- Who is a fiduciary?
- Could you be a fiduciary?
- What does that mean?
- What laws govern their conduct?
For a qualified Pension/ Retirement Plan:
The Employee Retirement Income Security Act of 1974 (ERISA) states that any person(s) or entity who exercises discretionary control or authority over plan management or plan assets and/or has discretionary authority or responsibility for the administration of a plan, and/or provides investment advice to a plan for compensation or has any authority or responsibility to do so are subject to fiduciary responsibilities. Plan fiduciaries include, for example, plan trustees/sponsors, plan administrators, and members of a plan’s investment committee.

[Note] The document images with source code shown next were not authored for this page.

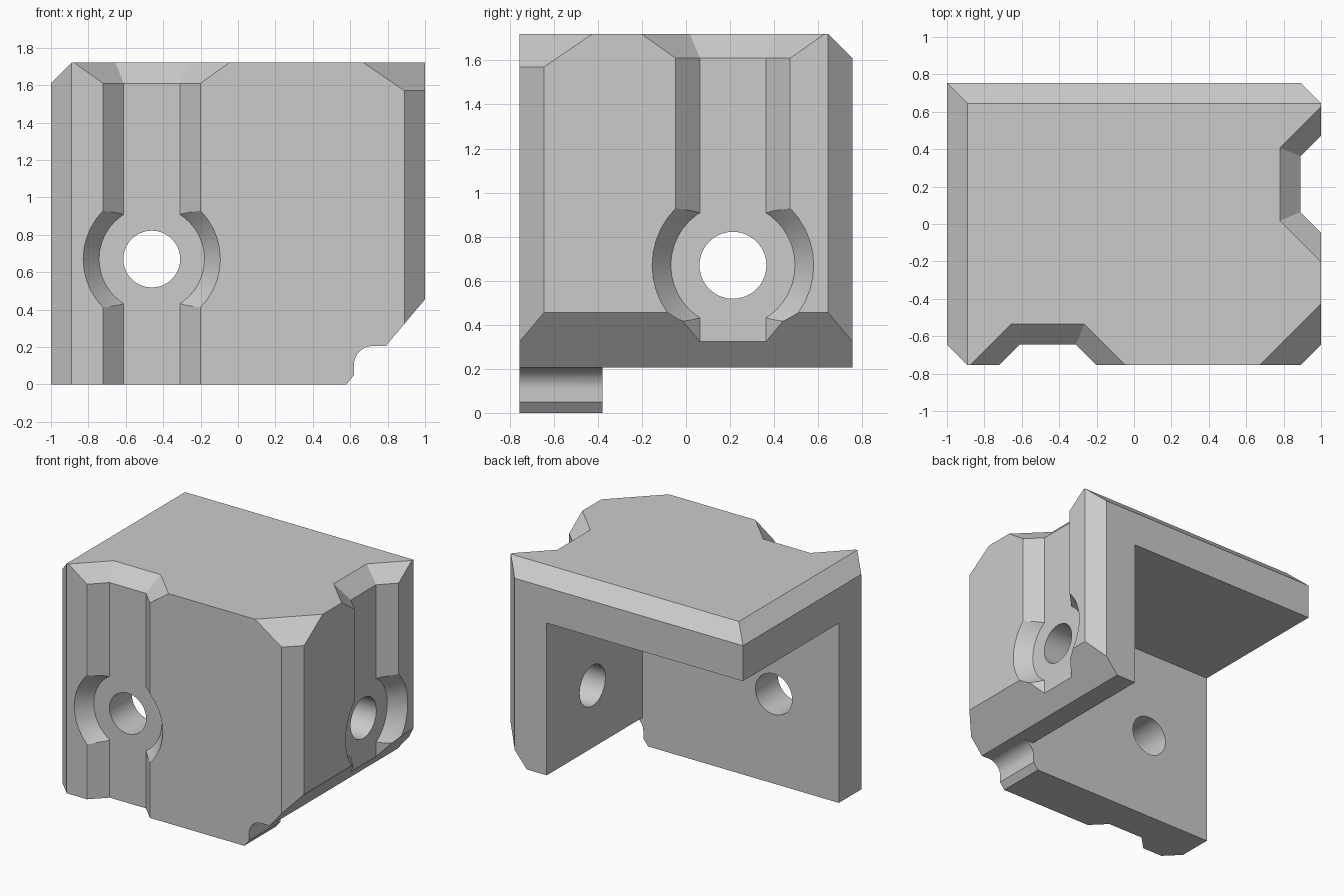
import bpy, bmesh, math
from mathutils import Matrix, Vector

cube = bpy.data.objects.get("Cube")
if cube:
    bpy.data.objects.remove(cube, do_unlink=True)

W, D, H = 1.0, 0.755, 1.72      # half width, half depth, height
C = 0.11                        # chamfer and groove depth
WALL = 0.375                    # wall thickness

grey = bpy.data.materials.new("plain grey")
grey.use_nodes = True
grey.diffuse_color = (0.6, 0.6, 0.6, 1)
grey.node_tree.nodes["Principled BSDF"].inputs["Base Color"].default_value = (0.6, 0.6, 0.6, 1)


def to_object(bm, name, matrix=Matrix()):
    bmesh.ops.recalc_face_normals(bm, faces=bm.faces)
    mesh = bpy.data.meshes.new(name)
    bm.to_mesh(mesh)
    bm.free()
    mesh.transform(matrix)
    mesh.materials.append(grey)
    obj = bpy.data.objects.new(name, mesh)
    bpy.context.collection.objects.link(obj)
    return obj


def box_mesh(lo, hi):
    lo, hi = Vector(lo), Vector(hi)
    bm = bmesh.new()
    bmesh.ops.create_cube(bm, size=1)
    for v in bm.verts:
        v.co = (lo + hi) / 2 + v.co * (hi - lo)
    return bm


def loft(sections, closed=False):
    """Skin matching rings of points; cap the ends unless the rings close up."""
    bm = bmesh.new()
    rings = [[bm.verts.new(p) for p in s] for s in sections]
    pairs = list(zip(rings, rings[1:])) + ([(rings[-1], rings[0])] if closed else [])
    for a, b in pairs:
        for i in range(len(a)):
            j = (i + 1) % len(a)
            bm.faces.new((a[i], a[j], b[j], b[i]))
    if not closed:
        bm.faces.new(rings[0])
        bm.faces.new(rings[-1])
    return bm


def ring(radius, depth, n=40):
    return [(radius * math.cos(2 * math.pi * i / n), depth,
             radius * math.sin(2 * math.pi * i / n)) for i in range(n)]


# Body block with its chamfered edges and corners
bm = box_mesh((-W, -D, 0), (W, D, H))
planes = [
    ((-W, 0, H - C), (-1, 0, 1)),
    ((0, D, H - C), (0, 1, 1)),
    ((-W + C, -D, 0), (-1, -1, 0)),
    ((W - C, -D, 0), (1, -1, 0)),
    ((W - C, D, 0), (1, 1, 0)),
    ((W - C, -D, 1.57), (0.15, -0.15, 0.22)),
    ((W, 0, 0.455), (0.25, 0, -0.21)),
]
for co, no in planes:
    geom = bm.verts[:] + bm.edges[:] + bm.faces[:]
    cut = bmesh.ops.bisect_plane(bm, geom=geom, plane_co=co, plane_no=no, clear_outer=True)
    edges = [e for e in cut["geom_cut"] if isinstance(e, bmesh.types.BMEdge)]
    bmesh.ops.edgeloop_fill(bm, edges=edges)
body = to_object(bm, "corner_bracket")

# Hollow inside and the space below the side wall
cutters = [
    to_object(box_mesh((-2, -D + WALL, -1), (W - WALL, 2, H - WALL)), "hollow_cutter"),
    to_object(box_mesh((0.5, -D + WALL, -1), (2, 2, 0.205)), "underside_cutter"),
]

# Rounded notch at the foot of the front wall
arc = [(0.72 - 0.1 * math.cos(t), 0.105 + 0.1 * math.sin(t))
       for t in [i * math.pi / 20 for i in range(11)]]
profile = [(0.54, -0.05), (0.62, 0.05)] + arc + [(1.5, 0.205), (1.5, -0.05)]
cutters.append(to_object(loft([[(x, y, z) for x, z in profile] for y in (-2, -0.3)]),
                         "notch_cutter"))

# Flared groove, countersink and bolt hole on the front and side walls
places = {
    "front": Matrix.Translation((-0.461, -D, 0)),
    "side": Matrix.Translation((W, 0.213, 0)) @ Matrix.Rotation(math.pi / 2, 4, "Z"),
}
levels = [  # height, outer half width, floor half width, floor depth
    (-0.2, 0.36, 0.15, C),
    (H - C, 0.36, 0.15, C),
    (H + C, 0.67, 0.24, 3 * C),
]
for name, place in places.items():
    sections = [[(-a, -0.1, z), (-b, d, z), (b, d, z), (a, -0.1, z)] for z, a, b, d in levels]
    cutters.append(to_object(loft(sections), name + "_groove_cutter", place))
    raised = place @ Matrix.Translation((0, 0, 0.67))
    rings = [ring(0.444, -0.1), ring(0.282, C), ring(0.152, C), ring(0.152, 0.6)]
    cutters.append(to_object(loft(rings), name + "_hole_cutter", raised))

for cutter in cutters:
    cutter.hide_render = True
    mod = body.modifiers.new(cutter.name, "BOOLEAN")
    mod.operation = "DIFFERENCE"
    mod.solver = "EXACT"
    mod.object = cutter

# Bake the cuts and drop the cutters
graph = bpy.context.evaluated_depsgraph_get()
baked = bpy.data.meshes.new_from_object(body.evaluated_get(graph))
body.modifiers.clear()
body.data = baked
for cutter in cutters:
    bpy.data.objects.remove(cutter, do_unlink=True)

bpy.ops.object.select_all(action="DESELECT")
body.select_set(True)
bpy.context.view_layer.objects.active = body
bpy.ops.object.shade_smooth_by_angle(angle=math.radians(25))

The primary responsibility of fiduciaries is to run the plan solely in the best interest of participants and beneficiaries and for the exclusive purpose of providing benefits and paying plan expenses. Fiduciaries must act prudently and must diversify the plan’s investments in order to minimize the risk of large losses. In addition, they must follow the terms of plan documents to the extent that the plan terms are consistent with ERISA. They also must avoid conflicts of interest. For a Trustee of a trust, an Executor of an estate, a Guardian of a guardianship there are fiduciary rules that must be followed under State laws and case outcomes. For a Board member of a for-profit company or a not-for-profit organization, a member of an endowment, a Foundation or a charity’s investment committee your mission success may boil down to having done the right thing as a fiduciary. Investor Solutions provides fiduciary consulting as part of our services. Get a free fiduciary consult today!